Bernie Williams, also a homegrown Yankee, here for all four of the World Series Championships in the late 90's/2000, a former batting champion, World Series MVP, four time Gold Glove winner, and "True Yankee" still saw the fans and the organization turn on him when his power went away and his GIDP's weren't balanced out by the rest of his offensive contributions.

Jeter will make $20 and $21 million over the next two years, respectively. The Yankees decision to backload the contract has left the door open for media criticism of his lack of productivity in relation to his salary. No question Jeter has been worth the value over the length of the contract just on the field. In addition, his value to the club extends well beyond that. I'm not even talking about intangibles, but about the marketability he adds to the Yankees. He is a major reason ESPN covers the Yankees so closely, and his gravitas keeps him and the Yankees on the back pages in New York. Jeter and A-Rod, account for the vast majority of the Yankees star power which shouldn't be overlooked.

After 2010, the organization might have quite the quandary on its hands. Jeter seemingly refuses to acknowledge the erosion of his skills, especially defensively. He's said he doesn't want to move from shortstop, which is okay, in one respect, because aside from catcher, it has the highest tolerance for a below average offensive player. However his defensive range continues to slide, at the second most valuable defensive position.
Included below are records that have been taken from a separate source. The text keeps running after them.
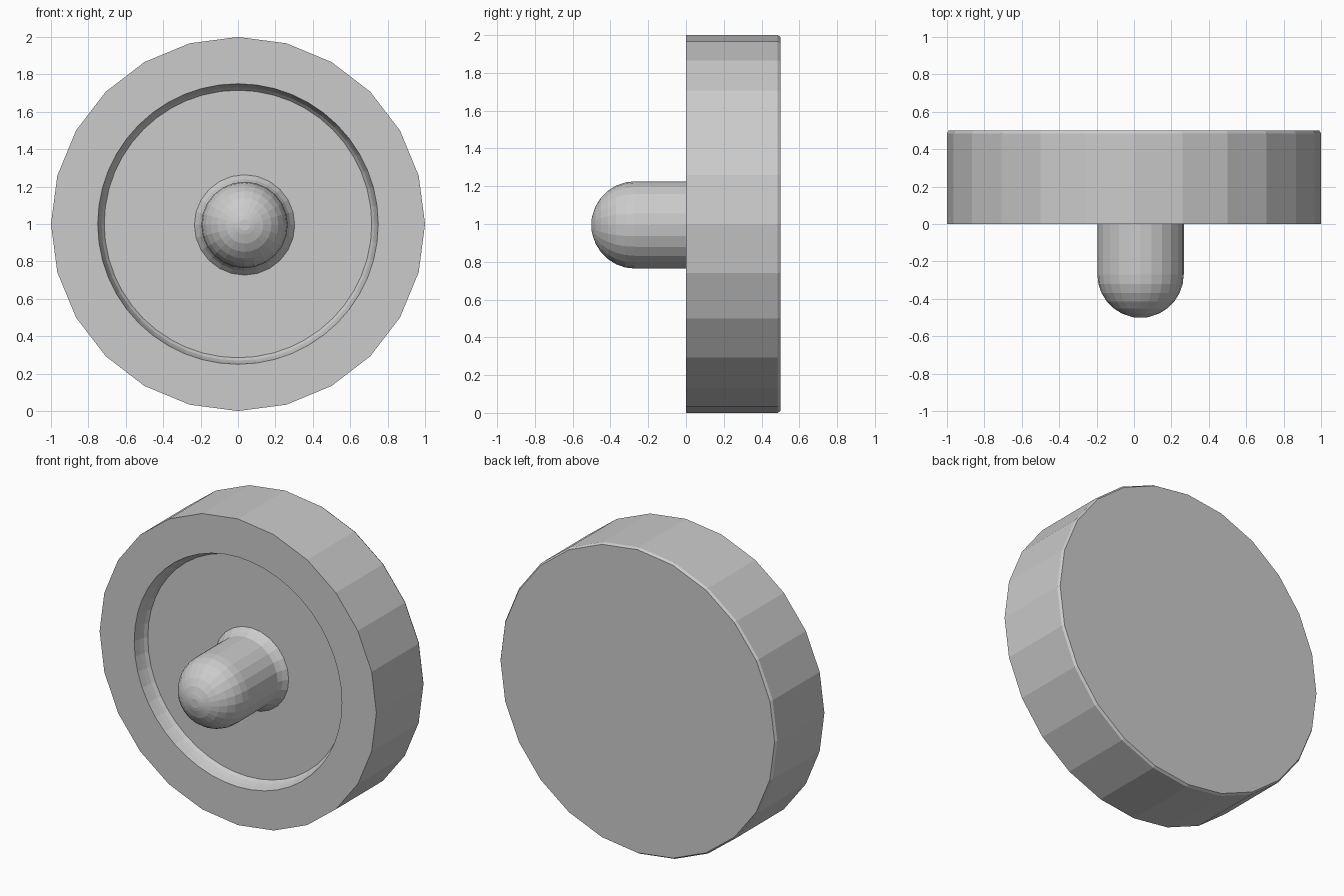
import bpy
import bmesh
from math import sin, cos, pi
from mathutils import Vector

if "Cube" in bpy.data.objects:
    bpy.data.objects.remove(bpy.data.objects["Cube"], do_unlink=True)

# Single plain grey
grey = bpy.data.materials.new("plain grey")
grey.use_nodes = True
grey.diffuse_color = (0.6, 0.6, 0.6, 1)
grey.node_tree.nodes["Principled BSDF"].inputs["Base Color"].default_value = (0.6, 0.6, 0.6, 1)


def lathe(name, profile, sides, centre):
    """Turn (radius, y, coarse) points about the y axis and cap both ends.
    Coarse rings have every second point pulled onto the chord, halving the sides."""
    bm = bmesh.new()
    rings = []
    for radius, y, coarse in profile:
        ring = []
        for i in range(sides):
            a = 2 * pi * i / sides
            r = radius * cos(2 * pi / sides) if coarse and i % 2 else radius
            ring.append(bm.verts.new(Vector((r * cos(a), y, r * sin(a)))))
        rings.append(ring)
    for near, far in zip(rings, rings[1:]):
        for i in range(sides):
            j = (i + 1) % sides
            bm.faces.new((near[i], near[j], far[j], far[i]))
    bm.faces.new(rings[0])
    bm.faces.new(rings[-1])
    bmesh.ops.recalc_face_normals(bm, faces=bm.faces)
    mesh = bpy.data.meshes.new(name)
    bm.to_mesh(mesh)
    bm.free()
    mesh.materials.append(grey)
    obj = bpy.data.objects.new(name, mesh)
    obj.location = centre
    bpy.context.collection.objects.link(obj)
    return obj


FLOOR = 0.09  # depth of the front recess

# Thick disc with a dished front and a lightly worn back edge
lathe("disc", [
    (0.715, FLOOR, False),
    (0.73, FLOOR - 0.02, False),
    (0.74, 0.04, False),
    (0.75, 0, False),
    (1, 0, True),
    (1, 0.485, True),
    (0.99, 0.5, True),
], 48, (0, 0, 1))

# Round-nosed peg with a small flare where it meets the recess floor
R = 0.231
peg = [(R * sin(t), -0.27 - R * cos(t), False)
       for t in (pi / 2 * k / 7 for k in range(1, 8))]
peg.insert(0, (0.03, -0.5, False))
peg += [(R, 0.03, False), (0.245, 0.06, False), (0.27, FLOOR + 0.002, False)]
lathe("peg", peg, 24, (0.035, 0, 0.995))
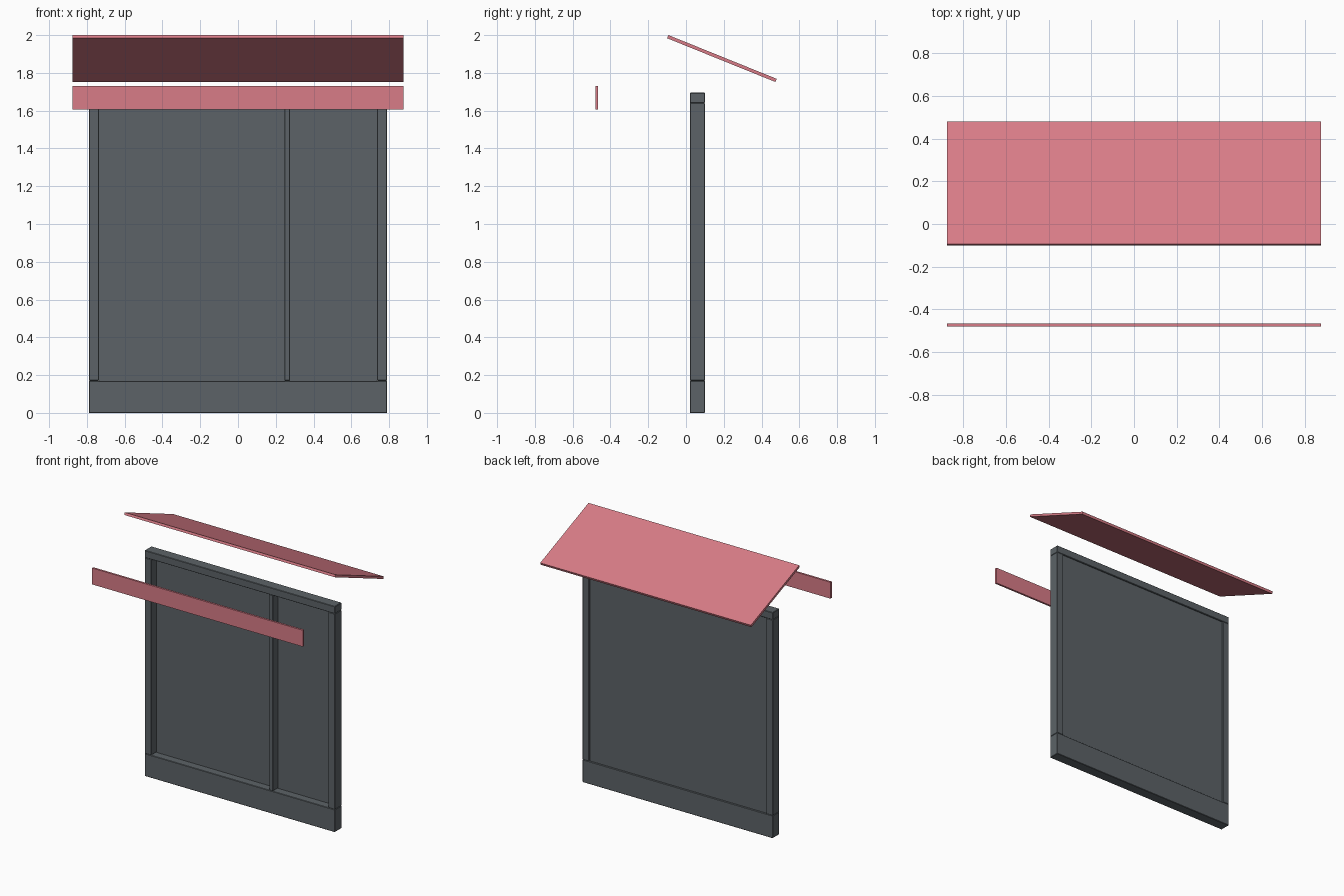
import bpy
import math

cube = bpy.data.objects.get("Cube")
if cube:
    bpy.data.objects.remove(cube, do_unlink=True)


def material(name, rgb):
    mat = bpy.data.materials.new(name)
    mat.use_nodes = True
    colour = (*rgb, 1.0)
    mat.diffuse_color = colour
    mat.node_tree.nodes["Principled BSDF"].inputs["Base Color"].default_value = colour
    return mat


grey = material("slate grey", (0.107, 0.124, 0.136))
pink = material("rose pink", (0.69, 0.202, 0.242))


def box(name, x, y, z, mat, bevel=0.0):
    """Box from its (min, max) range on each axis."""
    bpy.ops.mesh.primitive_cube_add(size=1, location=[sum(r) / 2 for r in (x, y, z)])
    obj = bpy.context.object
    obj.name = name
    obj.scale = [r[1] - r[0] for r in (x, y, z)]
    bpy.ops.object.transform_apply(location=False, rotation=False, scale=True)
    obj.data.materials.append(mat)
    if bevel:
        mod = obj.modifiers.new("eased edges", "BEVEL")
        mod.width = bevel
        mod.segments = 1
    return obj


# Wall frame: bottom board, top rail, two side stiles and an off-centre mullion
half, inner = 0.79, 0.735
depth = (0.02, 0.10)
foot, head, top = 0.17, 1.64, 1.695
ease = 0.003
box("bottom_board", (-half, half), depth, (0, foot), grey, ease)
box("top_rail", (-half, half), depth, (head, top), grey, ease)
box("left_stile", (inner, half), depth, (foot, head), grey, ease)
box("right_stile", (-half, -inner), depth, (foot, head), grey, ease)
box("mullion", (0.245, 0.275), (0.022, 0.085), (foot, head), grey, ease)

# Infill panel set toward the back of the frame
box("infill_panel", (-inner, inner), (0.08, 0.09), (foot, head), grey)

# Front fascia strip and sloping roof board
span = (-0.875, 0.875)
box("front_fascia", span, (-0.48, -0.465), (1.607, 1.73), pink)
roof = box("roof_board", span, (-0.119, 0.499), (1.867, 1.885), pink)
roof.rotation_euler.x = math.radians(-22)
In a perfect world, he could switch to center field this coming year, replacing the Melky/Gardner shitburger/poo sandwich combo, and hold the place for Austin Jackson. Of course that would require that the Yankees acquire someone who was significantly superior defensively than Jeter (and serviceable offensively), and there aren't an obvious options that wouldn't require a major sacrifice.

I've heard people speculate that before Derek Jeter's career is over, he might amass more than 4,000 hits. He currently has 2,535, still 465 short of 3,000. He certainly won't be at 3K by the time his contract expires in 2010. Will the Yankees give him a sweetheart, lifetime achievement contract as he continues to decline? They didn't with Bernie, and although their star status is not comprable, the decision making may be similar, considering the will likely occur in the Brain Cashman Era.

Will there be a Brett Favre-like "player wants to come back but team wants to move on" scenario? Doubtful, but if Jeter wants a contract based on his previous one and past accomplishments and the Yankees want one that more closely reflects his current value as a player, they might find it hard to come together.